Why are monosaturated fats healthy?

Consider these facts about monosaturated fat:

  • “It helps your body absorb certain nutrients and is itself a source of the antioxidant vitamin E.”
  • “Monosaturated fat also supports many bodily functions.”

Given that olive oil is a healthy fat because it is a monosaturated fat and monosaturated fats help your body absorb nutrients,



What’s So Great About Olive Leaf Extract?

Three words continue to hold the spotlight in the health arena: Olive Leaf Extract. But why? What is it about olive leaf extract that causes Prevention and others to refer to it as “liquid gold?” The following are what the experts say:

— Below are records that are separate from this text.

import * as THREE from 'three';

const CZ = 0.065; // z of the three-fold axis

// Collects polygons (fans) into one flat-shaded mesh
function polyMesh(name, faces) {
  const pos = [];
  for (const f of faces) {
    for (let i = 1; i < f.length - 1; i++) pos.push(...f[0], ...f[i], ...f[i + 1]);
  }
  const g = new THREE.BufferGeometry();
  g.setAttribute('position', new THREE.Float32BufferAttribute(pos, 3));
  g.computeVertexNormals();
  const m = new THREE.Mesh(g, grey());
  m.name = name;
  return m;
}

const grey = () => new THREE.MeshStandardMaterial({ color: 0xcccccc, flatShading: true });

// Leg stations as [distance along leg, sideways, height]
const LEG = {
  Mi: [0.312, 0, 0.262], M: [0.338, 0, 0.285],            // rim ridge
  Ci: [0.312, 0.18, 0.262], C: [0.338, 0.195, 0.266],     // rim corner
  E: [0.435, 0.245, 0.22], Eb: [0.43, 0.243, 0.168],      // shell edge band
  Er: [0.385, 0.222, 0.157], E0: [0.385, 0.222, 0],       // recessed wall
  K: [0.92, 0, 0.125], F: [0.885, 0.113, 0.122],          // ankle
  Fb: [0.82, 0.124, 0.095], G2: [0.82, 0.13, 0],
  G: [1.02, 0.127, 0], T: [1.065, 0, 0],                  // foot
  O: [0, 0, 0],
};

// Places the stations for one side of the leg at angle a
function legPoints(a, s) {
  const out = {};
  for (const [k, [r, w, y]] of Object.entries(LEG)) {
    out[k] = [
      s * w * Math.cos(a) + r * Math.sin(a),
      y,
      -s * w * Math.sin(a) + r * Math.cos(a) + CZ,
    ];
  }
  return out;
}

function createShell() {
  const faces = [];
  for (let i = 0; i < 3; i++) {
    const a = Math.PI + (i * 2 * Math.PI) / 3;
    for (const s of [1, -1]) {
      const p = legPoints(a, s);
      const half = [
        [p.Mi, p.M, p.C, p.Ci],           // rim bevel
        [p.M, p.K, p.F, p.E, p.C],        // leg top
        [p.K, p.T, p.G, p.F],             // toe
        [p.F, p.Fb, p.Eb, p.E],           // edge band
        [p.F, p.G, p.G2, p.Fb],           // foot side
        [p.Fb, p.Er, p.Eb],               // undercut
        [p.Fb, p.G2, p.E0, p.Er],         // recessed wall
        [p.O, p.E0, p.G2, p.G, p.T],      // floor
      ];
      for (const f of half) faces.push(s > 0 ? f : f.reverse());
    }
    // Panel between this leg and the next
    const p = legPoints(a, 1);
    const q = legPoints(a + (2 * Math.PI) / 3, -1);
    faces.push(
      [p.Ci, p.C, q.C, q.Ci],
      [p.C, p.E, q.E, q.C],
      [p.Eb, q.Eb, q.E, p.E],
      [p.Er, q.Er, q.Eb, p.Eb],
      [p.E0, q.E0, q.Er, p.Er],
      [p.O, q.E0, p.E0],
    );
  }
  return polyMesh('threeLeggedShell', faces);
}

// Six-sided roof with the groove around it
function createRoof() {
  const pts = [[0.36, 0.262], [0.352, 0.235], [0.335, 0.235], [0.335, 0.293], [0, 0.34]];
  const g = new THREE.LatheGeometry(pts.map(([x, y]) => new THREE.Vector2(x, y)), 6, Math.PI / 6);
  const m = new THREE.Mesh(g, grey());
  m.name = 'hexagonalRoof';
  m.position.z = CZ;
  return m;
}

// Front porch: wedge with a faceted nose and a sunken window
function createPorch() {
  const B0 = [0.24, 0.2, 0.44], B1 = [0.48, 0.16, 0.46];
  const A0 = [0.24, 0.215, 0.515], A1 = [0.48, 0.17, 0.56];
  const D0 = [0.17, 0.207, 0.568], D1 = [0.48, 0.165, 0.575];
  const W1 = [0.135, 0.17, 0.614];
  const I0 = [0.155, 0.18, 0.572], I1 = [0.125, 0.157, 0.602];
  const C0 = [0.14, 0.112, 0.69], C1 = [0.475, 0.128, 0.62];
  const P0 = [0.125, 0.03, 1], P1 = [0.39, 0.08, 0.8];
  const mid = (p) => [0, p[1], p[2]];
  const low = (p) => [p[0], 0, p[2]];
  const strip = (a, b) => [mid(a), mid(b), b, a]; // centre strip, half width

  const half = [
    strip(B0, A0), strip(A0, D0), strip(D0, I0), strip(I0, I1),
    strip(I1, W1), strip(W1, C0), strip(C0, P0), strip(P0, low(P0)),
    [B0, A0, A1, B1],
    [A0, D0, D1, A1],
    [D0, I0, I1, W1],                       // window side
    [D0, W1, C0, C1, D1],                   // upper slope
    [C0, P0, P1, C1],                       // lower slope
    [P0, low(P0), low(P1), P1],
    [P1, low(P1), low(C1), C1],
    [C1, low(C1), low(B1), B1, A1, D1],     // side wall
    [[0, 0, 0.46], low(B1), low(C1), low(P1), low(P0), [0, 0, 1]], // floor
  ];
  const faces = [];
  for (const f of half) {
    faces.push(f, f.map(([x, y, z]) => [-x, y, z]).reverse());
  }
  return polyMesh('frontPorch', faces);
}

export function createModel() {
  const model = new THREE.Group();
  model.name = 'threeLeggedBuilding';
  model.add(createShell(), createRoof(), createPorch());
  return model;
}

  • “Olive leaf extract is a natural source of wellness with therapeutic properties that are:
    • Gastroprotective (protects digestive system)
    • Neuroprotective (protects central nervous system)
    • Antimicrobial (inhibits microorganism growth)
    • Anticancer (reduces risk of cancer)
    • Anti-inflammatory (reduces risk of inflammation)
    • Antinociceptive (reduces pain stimuli)
    • Antioxidant (prevents oxidation or cell damage).”


  • “Research shows oleuropein,



Osteoporosis: “Childhood Disease with Old-Age Consequences”

Osteoporosis is “a childhood disease with old-age consequences.” 

NIH Osteoporosis and Related Bone Diseases adds that “the health habits your kids are forming now can make, or literally break, their bones as they age.” How is this possible, you ask? Mayo Clinic reminds you that “your bones are in a constant state of renewal– new bone is made, and old bone is broken down. When you’re young, your body makes new bone faster than it breaks down old bone,



Osteoporosis: ‘The Silent Killer’ Creeps

Low bone density or osteoporosis victimizes 54 million Americans. The National Osteoporosis Foundation says, “one in two women and up to one in four men over the age of 50 will break a bone due to osteoporosis.” 

Bones Create, Breakdown, & Replace But Not At the Same Rate

Mayo Clinic sums up osteoporosis succinctly, stating that “bone is living tissue that is constantly being broken down and replaced. Osteoporosis occurs when the creation of new bone doesn’t keep up with the loss of old bone.” Referring to bones as ‘living’ is both a truth and a call for a mind shift.



Food. It’s What’s for Life.

Beef. It’s What’s for Dinner.” is arguably one of the most successful food-specific advertising slogans and campaigns to launch in the 1990s and, perhaps, ever. Odds are, this slogan still pops up in your mind from time-to-time. 

The existence of one of beef’s most famous slogans in your brain almost 30 years after its launch is powerful, and it’s what the Academy of Nutrition and Dietetics hopes happens with their decision to designate March as National Nutrition Month.